Female kangaroo Brodie undergoes her annual evaluation conducted by the veterinarian team in collaboration with the Sacramento Zoo
In collaboration with the Sacramento Zoo, a UC Davis veterinary team recently evaluated Brodie, a 10-year-old kangaroo with a suspected abnormal mass near her heart.
Melissa McCartney, the senior manager of animal care and veterinary health services at the Sacramento Zoo, described the observations in her recent annual health exam on Brodie.
“We could see maybe some little nodules in her lungs that look older and not active,” McCartney said. “There was also an esophagus issue, which you can find in macropods, often associated with genetics. They’re born with it. But because we don’t have a full history on her, it’s hard to tell if she was just one of these kinds of mildly abnormal macropods or if there was something going on—an underlying cause.”
The zoo had accepted Brodie in late 2018 from a private owner who kept her as a pet on their ranch in Texas. The family had thought that it was best to transfer her over to a zoo to ensure that she would receive optimal care.
Dr. Janessa Gjeltema, an assistant professor of zoological medicine at UC Davis and service chief of zoological medicine for UC Davis’ Veterinary School, is the head veterinarian for the zoo and leads the team on Brodie’s case.
“Upon performing an echocardiogram and a CT scan, the advanced imaging techniques determined that there was no mass in Brodie’s chest,” stated a press release from the UC Davis School of Veterinary Medicine. “It did confirm, however, some minor abnormalities in her lungs, a small nodule in her heart, and an abnormal esophagus.”

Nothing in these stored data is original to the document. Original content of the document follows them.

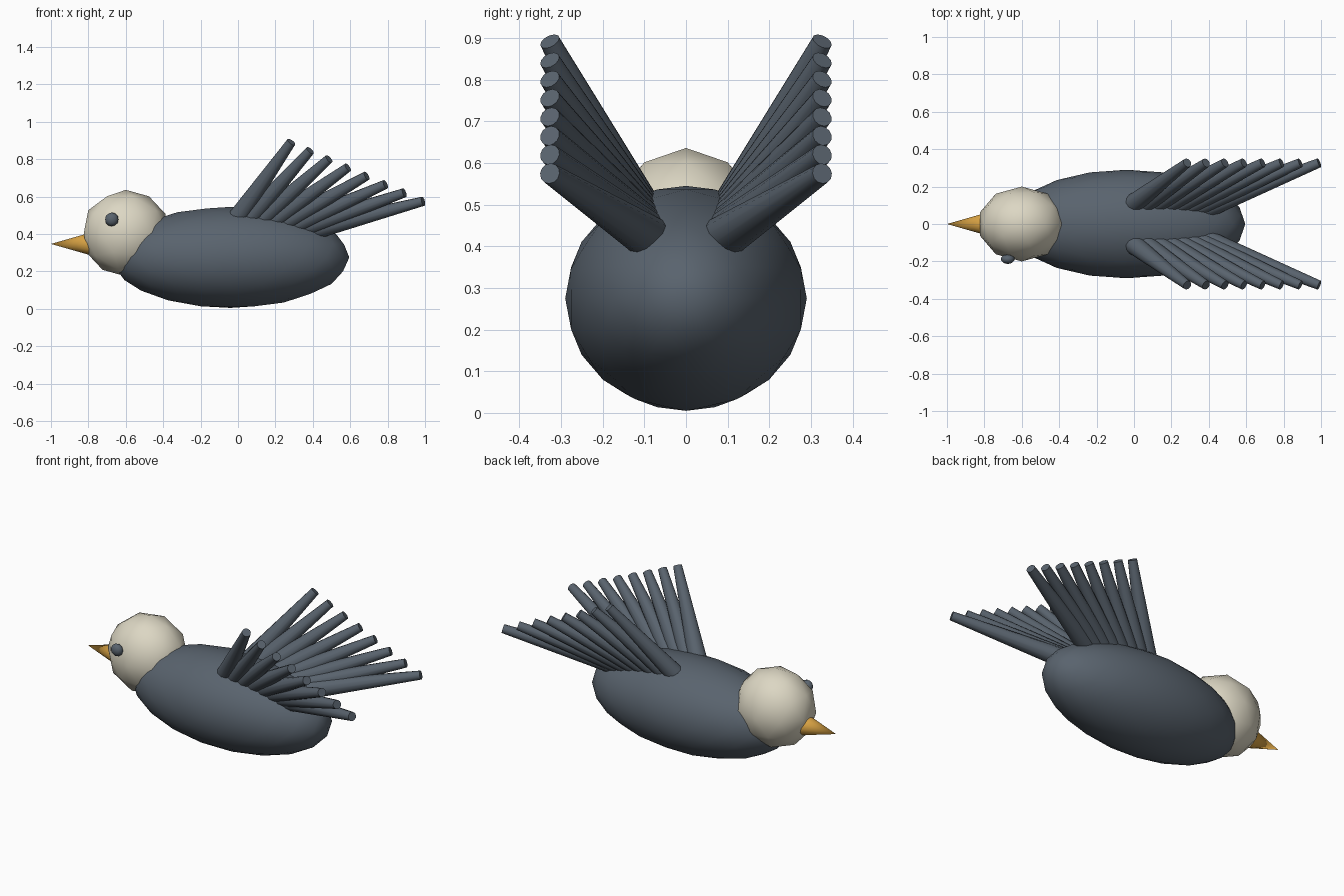
import bpy
from mathutils import Vector

if "Cube" in bpy.data.objects:
    bpy.data.objects.remove(bpy.data.objects["Cube"])


def material(name, rgb):
    m = bpy.data.materials.new(name)
    m.diffuse_color = (*rgb, 1)
    m.use_nodes = True
    m.node_tree.nodes["Principled BSDF"].inputs["Base Color"].default_value = m.diffuse_color
    return m


SLATE = material("slate grey", (0.10, 0.125, 0.155))
CREAM = material("cream", (0.72, 0.68, 0.55))
AMBER = material("amber", (0.72, 0.38, 0.06))


def finish(name, mat, angle=0.6):
    ob = bpy.context.object
    ob.name = name
    ob.data.materials.append(mat)
    bpy.ops.object.transform_apply(location=False, rotation=True, scale=True)
    bpy.ops.object.shade_smooth_by_angle(angle=angle)
    return ob


def ellipsoid(name, mat, center, radii, detail):
    bpy.ops.mesh.primitive_ico_sphere_add(subdivisions=detail, radius=1, location=center)
    bpy.context.object.scale = radii
    return finish(name, mat)


def taper(name, mat, a, b, r1, r2, sides=12):
    """Cone or tapered rod running from point a to point b."""
    a, b = Vector(a), Vector(b)
    d = b - a
    bpy.ops.mesh.primitive_cone_add(vertices=sides, radius1=r1, radius2=r2,
                                    depth=d.length, location=(a + b) / 2,
                                    rotation=d.to_track_quat('Z', 'Y').to_euler())
    return finish(name, mat)


# Body, head, single eye on the near side, beak
ellipsoid("body", SLATE, (-0.04, 0, 0.275), (0.635, 0.29, 0.27), 3)
ellipsoid("head", CREAM, (-0.6, 0, 0.405), (0.236, 0.2, 0.231), 2)
ellipsoid("eye", SLATE, (-0.675, -0.188, 0.478), (0.037, 0.026, 0.037), 2)
taper("beak", AMBER, (-0.79, 0, 0.347), (-1.0, 0, 0.347), 0.06, 0.0)

# Wings: a fan of eight tapered feathers on each side
root_a, root_b = Vector((-0.02, 0.095, 0.46)), Vector((0.36, 0.073, 0.41))
tip_a, tip_b = Vector((0.285, 0.327, 0.892)), Vector((0.99, 0.327, 0.575))
COUNT = 8
for side, label in ((-1, "right"), (1, "left")):
    for i in range(COUNT):
        t = i / (COUNT - 1)
        root, tip = root_a.lerp(root_b, t), tip_a.lerp(tip_b, t)
        root.y *= side
        tip.y *= side
        taper(f"{label}_wing_feather_{i + 1}", SLATE, root, tip, 0.055, 0.025)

Currently, Brodie is out in her new Australian exhibit at the Sacramento Zoo front and center, along with her fellow kangaroos and emus. As part of what the zoo does in collaboration with the veterinarian team, preventative health care is important, according to Gjeltema.
“I think one of the messages that comes out of Brodie’s case is that preventive health care is incredibly important,” Gjeltema said. “And for her, we were able to recognize a disease process going on inside of her before she started feeling really bad because of it. Because we’re very proactive, and we’re looking for abnormalities, we’re able to find them at a point where we can actually do things about them. So it gives us more options for figuring out the right path forward for her, and hopefully instituting any kind of therapy or treatment before it becomes a huge crisis for her from a physical standpoint.”
McCartney added that though check-ups may look different for certain animals, they are all performed on a consistent basis.
“As part of our preventative health program, and our welfare program, every animal at the very least is going to have their yearly checkup,” McCartney said. “And sometimes that’s not a full sedation knockdown. Sometimes, that’s just getting an exam with a vet. And we review all of their medical records at that time. We have our caretaker staff fill out a full welfare assessment, which looks at all aspects—how was their enrichment program, how is their housing situation, what is their social group and so forth.”
Not only is preventative health care important for the well-being of animals, it also serves as a good reminder for individuals to take care of ourselves on a consistent basis. Despite the often observed separation between health care of animals and that of humans, Gjeltema noted the striking similarities that send an alarming message of awareness of one’s personal health.
“Much of [health care] is the same between humans and animals,” Gjeltema said. “I know that sounds kind of weird to think about, but humans are an animal species. They are a primate. So some of the things that are seen in human healthcare and animal healthcare are very similar.”
Gjeltema has treated a plethora of different animals along with Brodie. Animals from the same species are treated differently as unique individuals, receiving their own form of creative therapy and treatment, according to Gjeltema.
“The way that we have to deliver them to the patient, or implement them to the patient, needs to be a little creative,” Gjeltema said. “We have to sort of make it work for not just that species, but also that individual. Every animal has a different personality, and has different comfort levels with different things and different experiences. It’s also a team sport. We have incredible experts in so many different fields. And we’re able to sort of pull all of that expertise together to really provide the best options and solutions and knowledge and evidence that we have in medicine to a specific problem.”
Written by: Brandon Nguyen – firstname.lastname@example.org